Brave teenager pens book on eating disorder and mental health
- Credit: Ulla Adler
A courageous teenager has turned her struggles with mental health into a book aimed at helping other youngsters.
Emilia Adler, 17, who previously attended school in St Albans, has written How to be Brave to give hope to others with similar issues to those she has faced.
Her mother Ulla explained: "Emilia has always been quite a quiet, studious child and very organised. She has ASD (Autistic Spectrum Disorder) which was diagnosed quite late when she was 14 years old.
"Late diagnosis is very common for girls as they are good at masking, pretending that everything is going well. Usually girls can’t pretend anymore around the time they go to secondary school and challenges and difficulties, for example in social situations, will start to affect them causing severe anxiety. That’s what happened to Emilia.
"She was brilliant at masking and everyone called her just a shy girl and expected her to grow out of it. But she didn’t and her days were getting harder and harder with increasing sensory issues, anxiety, problems with body image and so on.
"Her school was supportive but everything happened quickly and Emilia deteriorated faster than anyone expected as she finally let her mask drop.
You may also want to watch:
"Anorexia took over as eating was the only thing that she was able to control. Everything else that she has known has shattered around her but eating was her choice and she chose not to eat."
Emilia became so unwell that she wasn’t able to go to school for two years. She was in and out of hospitals, tried therapy after therapy, and was classified as an extremely complicated case.
- 1 Verulamium splash park closed unexpectedly
- 2 Could Aldi be coming to Harpenden?

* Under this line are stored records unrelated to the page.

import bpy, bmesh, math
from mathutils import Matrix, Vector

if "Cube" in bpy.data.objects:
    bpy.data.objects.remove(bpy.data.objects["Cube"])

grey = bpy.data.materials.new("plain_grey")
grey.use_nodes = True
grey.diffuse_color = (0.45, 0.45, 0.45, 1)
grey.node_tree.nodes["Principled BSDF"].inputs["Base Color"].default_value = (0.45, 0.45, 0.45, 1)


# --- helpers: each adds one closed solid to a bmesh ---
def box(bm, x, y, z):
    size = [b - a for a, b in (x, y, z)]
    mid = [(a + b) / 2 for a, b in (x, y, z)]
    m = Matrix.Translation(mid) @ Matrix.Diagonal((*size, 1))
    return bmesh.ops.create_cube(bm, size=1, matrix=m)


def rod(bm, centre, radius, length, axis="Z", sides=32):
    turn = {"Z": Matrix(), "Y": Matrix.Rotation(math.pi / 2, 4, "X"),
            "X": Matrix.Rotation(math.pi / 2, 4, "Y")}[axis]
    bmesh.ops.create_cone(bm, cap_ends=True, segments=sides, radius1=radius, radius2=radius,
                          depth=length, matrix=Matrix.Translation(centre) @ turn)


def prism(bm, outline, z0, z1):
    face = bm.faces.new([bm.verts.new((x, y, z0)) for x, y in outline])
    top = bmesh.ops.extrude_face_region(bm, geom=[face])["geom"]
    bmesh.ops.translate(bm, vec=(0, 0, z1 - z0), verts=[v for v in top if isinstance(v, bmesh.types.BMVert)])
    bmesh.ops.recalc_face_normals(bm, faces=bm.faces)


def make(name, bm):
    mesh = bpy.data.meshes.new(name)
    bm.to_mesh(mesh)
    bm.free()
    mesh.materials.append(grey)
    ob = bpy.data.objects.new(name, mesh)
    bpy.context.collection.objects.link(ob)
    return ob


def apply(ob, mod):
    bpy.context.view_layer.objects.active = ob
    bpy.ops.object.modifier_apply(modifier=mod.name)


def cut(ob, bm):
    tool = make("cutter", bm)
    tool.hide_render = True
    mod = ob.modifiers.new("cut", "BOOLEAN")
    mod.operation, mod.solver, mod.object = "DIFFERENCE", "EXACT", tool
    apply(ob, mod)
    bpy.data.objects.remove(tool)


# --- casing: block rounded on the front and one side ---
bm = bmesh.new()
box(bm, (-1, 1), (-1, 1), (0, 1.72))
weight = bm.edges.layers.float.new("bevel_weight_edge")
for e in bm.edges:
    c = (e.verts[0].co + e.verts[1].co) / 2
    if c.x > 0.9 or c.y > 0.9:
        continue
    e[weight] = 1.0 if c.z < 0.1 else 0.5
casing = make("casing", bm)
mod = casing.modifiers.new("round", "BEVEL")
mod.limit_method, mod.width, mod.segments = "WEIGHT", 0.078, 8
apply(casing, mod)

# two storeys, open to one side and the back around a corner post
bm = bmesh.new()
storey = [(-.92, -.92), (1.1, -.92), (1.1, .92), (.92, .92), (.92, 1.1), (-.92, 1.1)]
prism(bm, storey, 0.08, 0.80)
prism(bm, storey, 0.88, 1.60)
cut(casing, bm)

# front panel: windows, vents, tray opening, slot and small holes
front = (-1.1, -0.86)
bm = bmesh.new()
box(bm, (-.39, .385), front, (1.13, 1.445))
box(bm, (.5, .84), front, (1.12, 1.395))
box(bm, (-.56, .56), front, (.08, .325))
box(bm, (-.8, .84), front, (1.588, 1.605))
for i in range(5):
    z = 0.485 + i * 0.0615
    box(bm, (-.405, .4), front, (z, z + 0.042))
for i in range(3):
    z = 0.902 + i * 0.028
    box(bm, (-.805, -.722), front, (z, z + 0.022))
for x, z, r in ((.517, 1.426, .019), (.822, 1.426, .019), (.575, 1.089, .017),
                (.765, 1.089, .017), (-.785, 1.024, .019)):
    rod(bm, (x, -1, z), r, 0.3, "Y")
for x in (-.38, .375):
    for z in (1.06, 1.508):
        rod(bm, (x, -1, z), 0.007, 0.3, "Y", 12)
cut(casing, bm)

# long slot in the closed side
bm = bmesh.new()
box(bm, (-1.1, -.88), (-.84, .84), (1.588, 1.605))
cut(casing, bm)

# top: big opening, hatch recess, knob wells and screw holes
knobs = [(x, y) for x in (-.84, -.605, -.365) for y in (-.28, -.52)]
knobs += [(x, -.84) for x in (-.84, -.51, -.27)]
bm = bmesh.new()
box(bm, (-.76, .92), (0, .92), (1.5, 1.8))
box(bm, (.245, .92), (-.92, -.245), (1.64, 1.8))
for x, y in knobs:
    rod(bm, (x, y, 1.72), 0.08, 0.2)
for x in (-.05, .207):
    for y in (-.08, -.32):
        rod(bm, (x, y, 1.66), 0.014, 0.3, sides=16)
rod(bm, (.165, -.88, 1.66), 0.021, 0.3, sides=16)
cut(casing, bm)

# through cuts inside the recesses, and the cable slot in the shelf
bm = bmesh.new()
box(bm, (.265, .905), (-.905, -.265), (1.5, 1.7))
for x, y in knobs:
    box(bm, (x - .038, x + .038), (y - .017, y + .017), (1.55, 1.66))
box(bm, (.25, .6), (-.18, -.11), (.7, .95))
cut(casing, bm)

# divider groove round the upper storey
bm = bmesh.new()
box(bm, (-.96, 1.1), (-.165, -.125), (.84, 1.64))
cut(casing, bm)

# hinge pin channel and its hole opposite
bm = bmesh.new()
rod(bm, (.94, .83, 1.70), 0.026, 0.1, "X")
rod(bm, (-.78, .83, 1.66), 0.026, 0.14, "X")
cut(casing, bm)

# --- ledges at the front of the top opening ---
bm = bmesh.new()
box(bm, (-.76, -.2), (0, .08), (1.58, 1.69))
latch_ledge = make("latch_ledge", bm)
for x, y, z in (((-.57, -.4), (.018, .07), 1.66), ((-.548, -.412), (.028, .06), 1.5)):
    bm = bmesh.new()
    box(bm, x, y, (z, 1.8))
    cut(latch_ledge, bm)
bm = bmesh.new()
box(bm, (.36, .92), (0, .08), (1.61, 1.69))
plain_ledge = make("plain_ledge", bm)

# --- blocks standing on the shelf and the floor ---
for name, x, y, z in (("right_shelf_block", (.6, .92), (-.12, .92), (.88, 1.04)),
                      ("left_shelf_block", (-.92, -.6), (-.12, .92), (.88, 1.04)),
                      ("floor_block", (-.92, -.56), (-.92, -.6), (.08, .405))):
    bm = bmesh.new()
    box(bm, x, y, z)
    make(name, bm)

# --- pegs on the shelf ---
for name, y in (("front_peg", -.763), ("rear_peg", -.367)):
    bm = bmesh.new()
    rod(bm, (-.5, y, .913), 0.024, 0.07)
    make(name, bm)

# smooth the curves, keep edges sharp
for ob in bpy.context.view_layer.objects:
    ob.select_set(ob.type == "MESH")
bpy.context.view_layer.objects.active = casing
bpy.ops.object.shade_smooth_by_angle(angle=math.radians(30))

- 3 Teen gang attacks boy in Verulamium Park
- 4 Harpenden man charged after journalist chased through Whitehall
- 5 Harpenden retailers call on county to end town centre road closures
- 6 100 homes approved at appeal for Green Belt land
- 7 Freedom Day: More than half of Herts residents welcome delay to lockdown easing
- 8 It's showtime at Rothamsted with West End stars performing in 'Musicals at the Manor'
- 9 Resident accused of 'land-grab' over bid to annexe amenity space
- 10 George Street traders call for permanent pedestrianisation as street closure debate continues
Ulla continued: "Then during one of her stays at an Eating Disorder Unit she decided to write down her feelings and observations. Emilia has always had very strong, clear, often accurate views of things that are happening to her or her surroundings, and now she was seeing things that didn’t make sense, things that could have been done better in a more effective and individual way."
Emilia decided to explain her findings to others by writing How to Be Brave, showing a different way to progress with child and adolescent mental health care.
Ulla added: "Emilia has now been asked to give her opinions, views and ideas to make mental health care more effective and personal in the future and she’s very excited about the opportunity to be able to make a difference. She is now attending a special needs school where she’s flourishing and learning to know herself again. The battle with anorexia continues but she’s definitely beating it slowly but steadily."
Emilia said: "I wrote the book because over the years I’ve written so much and wanted to put it all together. It’s a way for people to understand me better, but also to hopefully help someone. The whole time I was writing, in my head I said ‘all you need to do is help one person’.
"When I was suffering, there was no book I could honestly relate to, so I wrote my own in the middle of my illness and recovery, with the hope that at least one person can get something out of it.
"I have received quite a lot of feedback about how people like the honesty and not sugar-coating the ‘bad’ things.
"During the writing process I felt good. I didn’t push myself. I would go two weeks without writing at all, and then I’d write a chapter in a day. When it comes to writing, if I am not in the right mood it doesn’t come from the heart. I have to wait for the right moments. I had the document connected to my phone so that if I was ever out and about and had an idea, I could write there and then, in the ‘mood’. It was a really relaxing and easy process.
"I am looking forward to working with mental health professionals to help them understand how the services could be improved from a young person's perspective."
How to be Brave is published by Grosvenor House and available from the usual outlets.